Then, as EE said, you need to put in what actually happens (for a synopsis, obviously you can be coyer in a query).

Alex is a teenager who lives in the city of Mora and is gifted with the ability to manipulate fire. He's a halfling - his father is human and his mother is one of the Kenlor, a magical woodland tribe. The townspeople, who consider the Kenlor savages, persecute Alex [and his mother/parents?], seeing him [the family?] as a disgrace to the town and Alex's powers a possible threat. Proud of his heritage, Alex ignores his persecutors and mocks his halfling cousin Karen for hiding her own status.

Alex and Karen are bickering about [...] when [...] happens, outing Karen to a corrupt officer of the Royal Guard who hopes to destroy the halflings [for a big reward?]. The family flees Mora and seeks shelter with a peacekeeping fraternity, the Knights Telessar, who live on a mysterious island.

The Knights and Alex's parents now reveal more depths to Alex's heritage: [because of...], he is the rightful king of the Kenlor. At the Telessar Training Academy, Alex learns [what] and [what] as he prepares for his coronation and new duties.

However, corrupt Kenlor politician [name] has [specify her reasons] for not wanting Alex crowned, and kidnaps [who], betrays [who] [and how] and tortures [who] in an effort to [make what happen instead].

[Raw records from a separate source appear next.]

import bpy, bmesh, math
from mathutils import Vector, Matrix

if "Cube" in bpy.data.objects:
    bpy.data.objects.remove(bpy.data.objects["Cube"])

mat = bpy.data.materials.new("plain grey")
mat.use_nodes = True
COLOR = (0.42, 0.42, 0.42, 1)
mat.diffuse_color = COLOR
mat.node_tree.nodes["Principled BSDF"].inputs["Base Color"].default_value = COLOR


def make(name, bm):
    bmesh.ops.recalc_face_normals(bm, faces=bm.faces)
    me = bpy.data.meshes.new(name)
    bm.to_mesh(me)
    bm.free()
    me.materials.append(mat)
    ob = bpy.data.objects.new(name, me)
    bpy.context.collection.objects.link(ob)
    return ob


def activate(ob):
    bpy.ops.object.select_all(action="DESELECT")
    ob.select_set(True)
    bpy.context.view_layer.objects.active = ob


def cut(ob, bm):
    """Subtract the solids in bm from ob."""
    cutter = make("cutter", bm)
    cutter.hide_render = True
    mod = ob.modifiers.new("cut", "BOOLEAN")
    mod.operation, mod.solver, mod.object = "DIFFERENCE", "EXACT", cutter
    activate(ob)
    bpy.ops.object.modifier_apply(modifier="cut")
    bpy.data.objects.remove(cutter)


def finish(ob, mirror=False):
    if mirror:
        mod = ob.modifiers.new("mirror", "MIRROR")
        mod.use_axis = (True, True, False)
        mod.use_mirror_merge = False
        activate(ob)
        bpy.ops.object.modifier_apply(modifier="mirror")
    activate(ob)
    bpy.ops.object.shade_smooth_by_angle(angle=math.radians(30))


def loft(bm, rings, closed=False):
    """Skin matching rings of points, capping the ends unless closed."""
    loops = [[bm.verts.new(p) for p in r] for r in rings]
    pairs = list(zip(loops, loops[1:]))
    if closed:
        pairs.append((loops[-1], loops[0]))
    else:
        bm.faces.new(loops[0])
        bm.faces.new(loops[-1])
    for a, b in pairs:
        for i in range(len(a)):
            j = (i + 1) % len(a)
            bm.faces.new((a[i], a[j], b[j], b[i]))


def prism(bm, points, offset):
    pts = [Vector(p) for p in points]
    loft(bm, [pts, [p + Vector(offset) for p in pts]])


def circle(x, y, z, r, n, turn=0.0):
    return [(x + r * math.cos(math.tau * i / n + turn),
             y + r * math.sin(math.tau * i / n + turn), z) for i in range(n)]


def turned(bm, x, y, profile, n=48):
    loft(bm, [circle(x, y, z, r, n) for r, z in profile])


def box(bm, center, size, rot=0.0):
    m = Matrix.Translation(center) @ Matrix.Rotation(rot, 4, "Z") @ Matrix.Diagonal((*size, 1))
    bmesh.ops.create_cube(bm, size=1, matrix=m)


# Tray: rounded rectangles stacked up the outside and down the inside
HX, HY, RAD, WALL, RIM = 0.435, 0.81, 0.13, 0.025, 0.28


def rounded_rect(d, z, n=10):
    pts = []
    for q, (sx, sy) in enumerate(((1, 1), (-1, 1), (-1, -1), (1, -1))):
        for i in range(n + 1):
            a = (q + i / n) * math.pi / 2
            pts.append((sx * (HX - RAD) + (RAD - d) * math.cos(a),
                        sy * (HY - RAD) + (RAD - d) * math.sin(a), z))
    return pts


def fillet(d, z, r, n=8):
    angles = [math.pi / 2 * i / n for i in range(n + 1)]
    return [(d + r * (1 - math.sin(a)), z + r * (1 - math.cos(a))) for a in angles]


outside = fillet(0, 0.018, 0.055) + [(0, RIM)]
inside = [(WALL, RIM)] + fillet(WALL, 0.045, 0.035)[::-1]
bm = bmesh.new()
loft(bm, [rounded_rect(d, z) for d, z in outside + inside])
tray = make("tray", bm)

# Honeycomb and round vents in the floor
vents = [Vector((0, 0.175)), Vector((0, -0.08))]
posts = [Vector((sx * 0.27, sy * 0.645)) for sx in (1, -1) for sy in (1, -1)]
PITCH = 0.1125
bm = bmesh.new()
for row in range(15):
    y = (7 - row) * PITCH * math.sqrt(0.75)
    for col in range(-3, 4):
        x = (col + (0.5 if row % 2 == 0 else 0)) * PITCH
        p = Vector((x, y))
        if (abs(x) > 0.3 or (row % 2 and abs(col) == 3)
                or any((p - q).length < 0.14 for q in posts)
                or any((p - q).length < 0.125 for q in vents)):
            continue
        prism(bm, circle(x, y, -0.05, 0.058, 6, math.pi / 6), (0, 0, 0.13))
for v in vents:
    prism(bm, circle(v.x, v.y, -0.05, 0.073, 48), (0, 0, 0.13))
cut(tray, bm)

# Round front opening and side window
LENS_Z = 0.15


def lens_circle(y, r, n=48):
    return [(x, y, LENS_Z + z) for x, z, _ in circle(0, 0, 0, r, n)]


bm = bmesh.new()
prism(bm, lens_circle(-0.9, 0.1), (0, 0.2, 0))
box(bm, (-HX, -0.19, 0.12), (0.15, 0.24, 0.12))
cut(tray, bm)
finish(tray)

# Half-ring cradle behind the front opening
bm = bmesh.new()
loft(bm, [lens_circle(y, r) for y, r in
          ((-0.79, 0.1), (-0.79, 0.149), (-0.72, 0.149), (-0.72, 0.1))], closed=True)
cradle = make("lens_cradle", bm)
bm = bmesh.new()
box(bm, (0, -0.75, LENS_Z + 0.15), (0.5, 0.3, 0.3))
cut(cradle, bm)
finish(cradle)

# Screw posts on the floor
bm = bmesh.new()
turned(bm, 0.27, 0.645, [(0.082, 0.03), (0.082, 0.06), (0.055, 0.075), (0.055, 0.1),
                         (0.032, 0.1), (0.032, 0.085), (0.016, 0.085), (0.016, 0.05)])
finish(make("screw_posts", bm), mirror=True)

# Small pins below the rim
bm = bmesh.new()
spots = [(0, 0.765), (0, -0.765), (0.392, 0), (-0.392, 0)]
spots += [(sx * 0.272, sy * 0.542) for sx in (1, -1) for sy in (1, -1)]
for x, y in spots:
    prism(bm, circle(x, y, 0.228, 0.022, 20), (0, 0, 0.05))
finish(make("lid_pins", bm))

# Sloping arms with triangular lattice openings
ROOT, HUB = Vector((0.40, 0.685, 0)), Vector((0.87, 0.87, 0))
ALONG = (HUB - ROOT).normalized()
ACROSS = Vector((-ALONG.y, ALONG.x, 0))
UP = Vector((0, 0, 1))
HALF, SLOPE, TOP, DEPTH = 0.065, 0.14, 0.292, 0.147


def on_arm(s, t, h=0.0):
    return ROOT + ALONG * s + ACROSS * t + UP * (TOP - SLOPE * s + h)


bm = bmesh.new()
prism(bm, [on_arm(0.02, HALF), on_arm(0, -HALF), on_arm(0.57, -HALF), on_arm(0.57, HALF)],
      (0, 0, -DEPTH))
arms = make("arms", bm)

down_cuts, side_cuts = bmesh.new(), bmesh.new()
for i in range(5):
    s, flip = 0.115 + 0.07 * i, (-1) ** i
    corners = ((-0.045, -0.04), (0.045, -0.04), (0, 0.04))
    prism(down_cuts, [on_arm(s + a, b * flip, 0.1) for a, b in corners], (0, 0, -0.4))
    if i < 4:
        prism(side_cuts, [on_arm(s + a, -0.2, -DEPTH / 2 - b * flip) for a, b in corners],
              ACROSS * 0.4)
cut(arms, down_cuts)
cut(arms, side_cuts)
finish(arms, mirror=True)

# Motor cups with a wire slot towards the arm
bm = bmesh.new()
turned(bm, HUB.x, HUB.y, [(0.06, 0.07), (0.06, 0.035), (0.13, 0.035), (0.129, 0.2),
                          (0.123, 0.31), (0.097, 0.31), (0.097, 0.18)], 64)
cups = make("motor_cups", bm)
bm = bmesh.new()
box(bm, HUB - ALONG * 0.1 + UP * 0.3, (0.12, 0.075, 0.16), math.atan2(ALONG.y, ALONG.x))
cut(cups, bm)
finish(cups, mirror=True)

With the help of his crazy and buffoonish new friends [names] [who he met how], Alex [does what].

Finally mastering his power and accepting his responsibility, Alex [defeats the politician and the racist humans how] and [gets crowned/gets married/returns home to Mora/your happy ending].